Nobel-Prize winning economist, Joesph Stiglitz, has an article in Politico today titled The vicious cycle of economic inequality. In it, he argues that the extreme inequality this nation has endured the last few decades is undermining our entire society and that we face a decision point now. He explains how our economic elites are rigging the system, turning it into "one dollar, one vote." In parts I do not quote here, he talks about rent seeking and explains more about how inequality is bad for economic growth. The entire article is worth reading. Here are some highlights.
Inequality is now far higher than just 30 years ago. The top 1 percent today gets around 20 percent of the nation’s income — twice what it did two decades ago. The top 0.1 percent’s share has almost tripled. Disparities in wealth are even greater.
But inequality, especially of the U.S. variety, is bad for growth. The country grew faster in the decades after World War II — when it was also growing together, with all groups seeing increases in income. But those at the bottom were growing the most.
By comparison, growth since 1980 has been slower, as the share of the bottom and middle has diminished. That means that those in the middle, ordinary Americans who work for a living, let alone those at the bottom, are getting a smaller slice of a pie that is smaller than if we had continued growing as we did postwar. The net result is disheartening: Most Americans are worse off today than they were 15 years ago.
Our system would increasingly be better described as one dollar, one vote rather than one person, one vote — as the effects of campaign contributions, lobbying, revolving doors and disenfranchisement all take their toll.
Economic inequality feeds into inequalities of political power, leading to still more economic inequality. The U.S. is headed down the path that so many dysfunctional societies have traveled — divided societies in which the rich and poor live in different worlds. The rich residing in gated communities, with their own parks and schools.
There is an alternative. But will our politics allow it? Will those at the top come to realize that a house divided against itself cannot stand — that this level of inequality is not in their enlightened self-interest?
Or will the vast majority of Americans finally realize that they have been sold a bill of goods — trickle-down economics has never worked and is especially not working today.

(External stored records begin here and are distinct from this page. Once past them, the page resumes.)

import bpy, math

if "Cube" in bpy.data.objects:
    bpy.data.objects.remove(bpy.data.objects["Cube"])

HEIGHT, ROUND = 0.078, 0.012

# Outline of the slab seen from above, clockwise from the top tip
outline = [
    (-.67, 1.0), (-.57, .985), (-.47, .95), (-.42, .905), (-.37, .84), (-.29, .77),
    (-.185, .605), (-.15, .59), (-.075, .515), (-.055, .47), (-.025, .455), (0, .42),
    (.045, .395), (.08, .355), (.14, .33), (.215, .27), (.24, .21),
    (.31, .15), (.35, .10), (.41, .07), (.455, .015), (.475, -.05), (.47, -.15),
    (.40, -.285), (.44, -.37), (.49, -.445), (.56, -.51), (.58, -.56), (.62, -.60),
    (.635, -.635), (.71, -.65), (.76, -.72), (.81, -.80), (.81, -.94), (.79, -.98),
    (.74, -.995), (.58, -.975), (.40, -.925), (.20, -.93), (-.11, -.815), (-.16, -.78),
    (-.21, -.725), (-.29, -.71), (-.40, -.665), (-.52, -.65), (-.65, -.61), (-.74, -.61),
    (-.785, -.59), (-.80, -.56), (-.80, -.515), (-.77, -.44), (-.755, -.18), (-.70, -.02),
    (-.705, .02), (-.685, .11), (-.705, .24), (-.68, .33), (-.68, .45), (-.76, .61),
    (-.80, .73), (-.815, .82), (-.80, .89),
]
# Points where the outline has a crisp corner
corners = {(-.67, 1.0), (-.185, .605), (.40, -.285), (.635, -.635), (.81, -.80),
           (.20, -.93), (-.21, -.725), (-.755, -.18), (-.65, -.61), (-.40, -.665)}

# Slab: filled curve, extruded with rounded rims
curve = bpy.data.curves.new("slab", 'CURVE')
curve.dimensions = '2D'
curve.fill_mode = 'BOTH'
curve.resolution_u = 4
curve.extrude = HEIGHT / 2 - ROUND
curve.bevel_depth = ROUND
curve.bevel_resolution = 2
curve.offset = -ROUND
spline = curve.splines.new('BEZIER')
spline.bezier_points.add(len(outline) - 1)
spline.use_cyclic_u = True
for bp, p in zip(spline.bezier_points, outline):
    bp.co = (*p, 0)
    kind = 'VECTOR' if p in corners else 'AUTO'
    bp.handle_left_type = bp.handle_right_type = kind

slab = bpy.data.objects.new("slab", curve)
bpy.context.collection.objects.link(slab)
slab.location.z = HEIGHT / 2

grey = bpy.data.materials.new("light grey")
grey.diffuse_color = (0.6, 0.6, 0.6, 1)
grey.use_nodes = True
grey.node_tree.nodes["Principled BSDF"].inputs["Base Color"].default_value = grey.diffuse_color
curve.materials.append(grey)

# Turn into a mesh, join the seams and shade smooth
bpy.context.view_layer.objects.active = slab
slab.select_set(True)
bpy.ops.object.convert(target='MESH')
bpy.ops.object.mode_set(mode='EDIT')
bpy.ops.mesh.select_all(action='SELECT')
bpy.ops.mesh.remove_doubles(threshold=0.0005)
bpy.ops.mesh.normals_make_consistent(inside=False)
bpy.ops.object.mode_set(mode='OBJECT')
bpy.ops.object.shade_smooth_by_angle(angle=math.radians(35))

In other periods of our history, when inequalities and injustices grew to the breaking point, America changed course. The question is: Will we do so again?
What world do you want to live in? Which side are you on?
We still have votes. The question is whether many of us will use those votes in our own interest or support the rising inequality as it consumes our lives.